Nuclear fusion, the same process that produces energy from the sun, has long been heralded as the daddy of all energy sources, but has always been just out of reach. Instead of splitting the nucleus of an atom like nuclear fission does, fusion uses colliding nuclei to produce sustainable, green energy in large quantities.
At the forefront of research into nuclear fusion is the International Thermonuclear Experimental Reactor or ITER, which is under construction in St. Paul-lez-Durance, France. ITER will be the worlds most expensive and complex scientific instrument ever build, dwarfing the likes of the Large Hadron Collider or the International Space Station. Its goal is to demonstrate workable fusion energy, a goal stretching back decades.
To reduce the massive cost and keep the projects cost within budget, the US ITER team at Oak Ridge National Laboratory has begun 3D printing many of the prototypes and concepts. This will allow them to more efficiently design and re-engineer components to suite ITER’s rigorous demands. 3D printing also brings CAD models into reality, giving designers and engineers a physical model to hold.

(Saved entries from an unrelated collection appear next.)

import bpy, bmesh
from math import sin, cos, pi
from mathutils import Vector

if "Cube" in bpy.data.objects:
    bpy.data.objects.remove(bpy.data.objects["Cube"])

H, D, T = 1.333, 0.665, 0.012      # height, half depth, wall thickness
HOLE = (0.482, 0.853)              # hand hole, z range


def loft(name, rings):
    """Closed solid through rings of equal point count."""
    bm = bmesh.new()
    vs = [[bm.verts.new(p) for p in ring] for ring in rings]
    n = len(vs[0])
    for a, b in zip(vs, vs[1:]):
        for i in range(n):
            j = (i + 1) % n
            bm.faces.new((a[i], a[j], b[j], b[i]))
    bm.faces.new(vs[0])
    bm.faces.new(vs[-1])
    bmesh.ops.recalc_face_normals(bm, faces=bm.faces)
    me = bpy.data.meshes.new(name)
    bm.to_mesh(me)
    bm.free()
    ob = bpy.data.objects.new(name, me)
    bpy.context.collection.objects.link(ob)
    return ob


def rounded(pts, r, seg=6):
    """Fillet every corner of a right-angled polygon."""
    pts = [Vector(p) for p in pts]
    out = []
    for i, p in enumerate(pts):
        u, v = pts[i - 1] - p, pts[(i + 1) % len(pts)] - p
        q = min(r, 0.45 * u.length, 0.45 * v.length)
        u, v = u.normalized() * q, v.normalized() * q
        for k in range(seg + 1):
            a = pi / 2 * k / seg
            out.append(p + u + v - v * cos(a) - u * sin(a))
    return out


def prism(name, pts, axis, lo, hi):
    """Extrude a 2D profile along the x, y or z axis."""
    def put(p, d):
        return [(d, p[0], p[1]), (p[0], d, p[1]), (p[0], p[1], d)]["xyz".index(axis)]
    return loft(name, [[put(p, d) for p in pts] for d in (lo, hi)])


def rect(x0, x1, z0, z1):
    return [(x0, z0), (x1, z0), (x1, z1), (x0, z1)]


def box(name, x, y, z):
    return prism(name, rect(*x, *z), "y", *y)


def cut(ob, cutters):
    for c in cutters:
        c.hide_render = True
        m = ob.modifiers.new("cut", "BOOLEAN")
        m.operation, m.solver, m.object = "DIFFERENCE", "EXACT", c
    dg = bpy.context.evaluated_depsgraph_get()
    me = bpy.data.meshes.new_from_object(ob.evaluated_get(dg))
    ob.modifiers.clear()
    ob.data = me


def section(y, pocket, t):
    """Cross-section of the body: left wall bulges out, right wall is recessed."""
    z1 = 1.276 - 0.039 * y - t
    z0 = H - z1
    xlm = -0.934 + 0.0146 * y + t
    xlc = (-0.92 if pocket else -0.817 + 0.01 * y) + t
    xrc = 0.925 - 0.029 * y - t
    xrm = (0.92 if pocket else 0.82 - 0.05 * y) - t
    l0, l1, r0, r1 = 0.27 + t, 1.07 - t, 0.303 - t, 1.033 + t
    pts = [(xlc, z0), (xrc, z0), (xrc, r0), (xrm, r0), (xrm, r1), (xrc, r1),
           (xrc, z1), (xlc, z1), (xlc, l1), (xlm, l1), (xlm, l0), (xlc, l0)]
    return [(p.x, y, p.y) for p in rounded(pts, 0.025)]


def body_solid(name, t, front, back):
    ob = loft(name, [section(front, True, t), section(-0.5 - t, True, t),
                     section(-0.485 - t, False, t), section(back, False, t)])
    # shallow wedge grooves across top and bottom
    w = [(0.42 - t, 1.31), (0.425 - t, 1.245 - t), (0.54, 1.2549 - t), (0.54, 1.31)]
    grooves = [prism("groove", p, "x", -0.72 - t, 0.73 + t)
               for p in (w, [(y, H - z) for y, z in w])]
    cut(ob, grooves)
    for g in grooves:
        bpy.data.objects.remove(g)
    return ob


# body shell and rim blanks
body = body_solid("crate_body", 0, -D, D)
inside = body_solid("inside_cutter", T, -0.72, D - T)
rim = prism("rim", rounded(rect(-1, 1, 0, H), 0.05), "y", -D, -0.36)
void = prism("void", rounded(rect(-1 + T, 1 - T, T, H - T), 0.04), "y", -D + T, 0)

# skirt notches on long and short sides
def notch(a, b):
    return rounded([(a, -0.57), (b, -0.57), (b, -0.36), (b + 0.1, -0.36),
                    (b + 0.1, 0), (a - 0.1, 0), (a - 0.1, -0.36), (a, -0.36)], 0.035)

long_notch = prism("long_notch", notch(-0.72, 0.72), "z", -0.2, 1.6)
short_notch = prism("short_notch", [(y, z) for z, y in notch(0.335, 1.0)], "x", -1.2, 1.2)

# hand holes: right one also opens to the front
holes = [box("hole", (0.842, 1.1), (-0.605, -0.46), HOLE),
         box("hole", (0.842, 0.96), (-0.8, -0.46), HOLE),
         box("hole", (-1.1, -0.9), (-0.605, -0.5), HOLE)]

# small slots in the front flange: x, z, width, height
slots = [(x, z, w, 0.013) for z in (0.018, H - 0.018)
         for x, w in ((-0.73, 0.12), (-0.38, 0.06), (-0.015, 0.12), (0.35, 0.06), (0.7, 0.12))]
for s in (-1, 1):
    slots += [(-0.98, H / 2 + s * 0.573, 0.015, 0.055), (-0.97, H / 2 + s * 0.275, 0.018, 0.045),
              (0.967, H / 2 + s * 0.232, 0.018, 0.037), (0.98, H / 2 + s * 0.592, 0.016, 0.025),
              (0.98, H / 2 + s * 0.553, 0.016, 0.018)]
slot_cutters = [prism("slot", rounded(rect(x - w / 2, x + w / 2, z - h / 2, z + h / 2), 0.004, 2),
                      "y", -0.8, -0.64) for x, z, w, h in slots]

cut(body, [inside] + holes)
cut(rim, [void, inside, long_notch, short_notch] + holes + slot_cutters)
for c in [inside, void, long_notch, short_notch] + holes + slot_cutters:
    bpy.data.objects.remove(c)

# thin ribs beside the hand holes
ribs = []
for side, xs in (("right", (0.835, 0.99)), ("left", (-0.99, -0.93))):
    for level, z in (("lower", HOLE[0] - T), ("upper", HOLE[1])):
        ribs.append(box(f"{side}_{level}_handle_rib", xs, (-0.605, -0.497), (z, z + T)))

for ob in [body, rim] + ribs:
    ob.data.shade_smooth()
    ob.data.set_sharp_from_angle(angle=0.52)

ITER engineer Kevin Freudenberg explains 3D Printing’s benefits and how it compares to other design tools, “Now for pennies instead of tens of thousands of dollars, we can have impact right away with 3D printing. It lets us see what the part actually looks like. On 3D CAD displays, you can’t feel the shape of an object. You just see it. Many people have trouble seeing 3D projections or find them tiresome to view over time. With the 3D printed objects, you can run your finger over the surface and notice different things about the scale and interfaces of the component.” He adds, “We went to a vendor meeting recently. We looked at line drawings for a minute, and then the vendors spent hours looking at and discussing the 3D parts. Most of the meeting was spent talking about the parts. Having something in your hand that is tactile can show what machine processes and best practices to use in manufacturing.”
Mark Lyttle, one of the engineer’s behind ITER’s pellet injection and plasma disruption mitigation systems had this to say, “It’s a lot more time consuming and expensive when you find that mistake in a metal prototype than it is in a 3D printed component. 3D printing is very low cost. With metal, you may have to start over if you can’t re-machine it.” He added, “On the screen, some components don’t look especially bulky. But when you make it in metal, it will be a hunk of material that is too heavy and hard to handle. When you have a physical model, it is easier to spot opportunities to save material and make the design more efficient and the manufacturing less expensive.”
The benefit of 3D printing is the ability to easily scale prints. ITER’s central solenoid weighs a thousand tonnes and is 60 foot high, far to big to print at full size so engineers printed at what they call “toy scale”. Smaller components can be printed at one to one scale, like the fast gas valve for the disruption mitigation system.
It’s interesting to see two potentially game changing technologies brought together on one project. On one hand, 3D printing has the ability to let us create almost anything we desire, and on the other, nuclear fusion could let us produce almost limitless amounts of clean energy.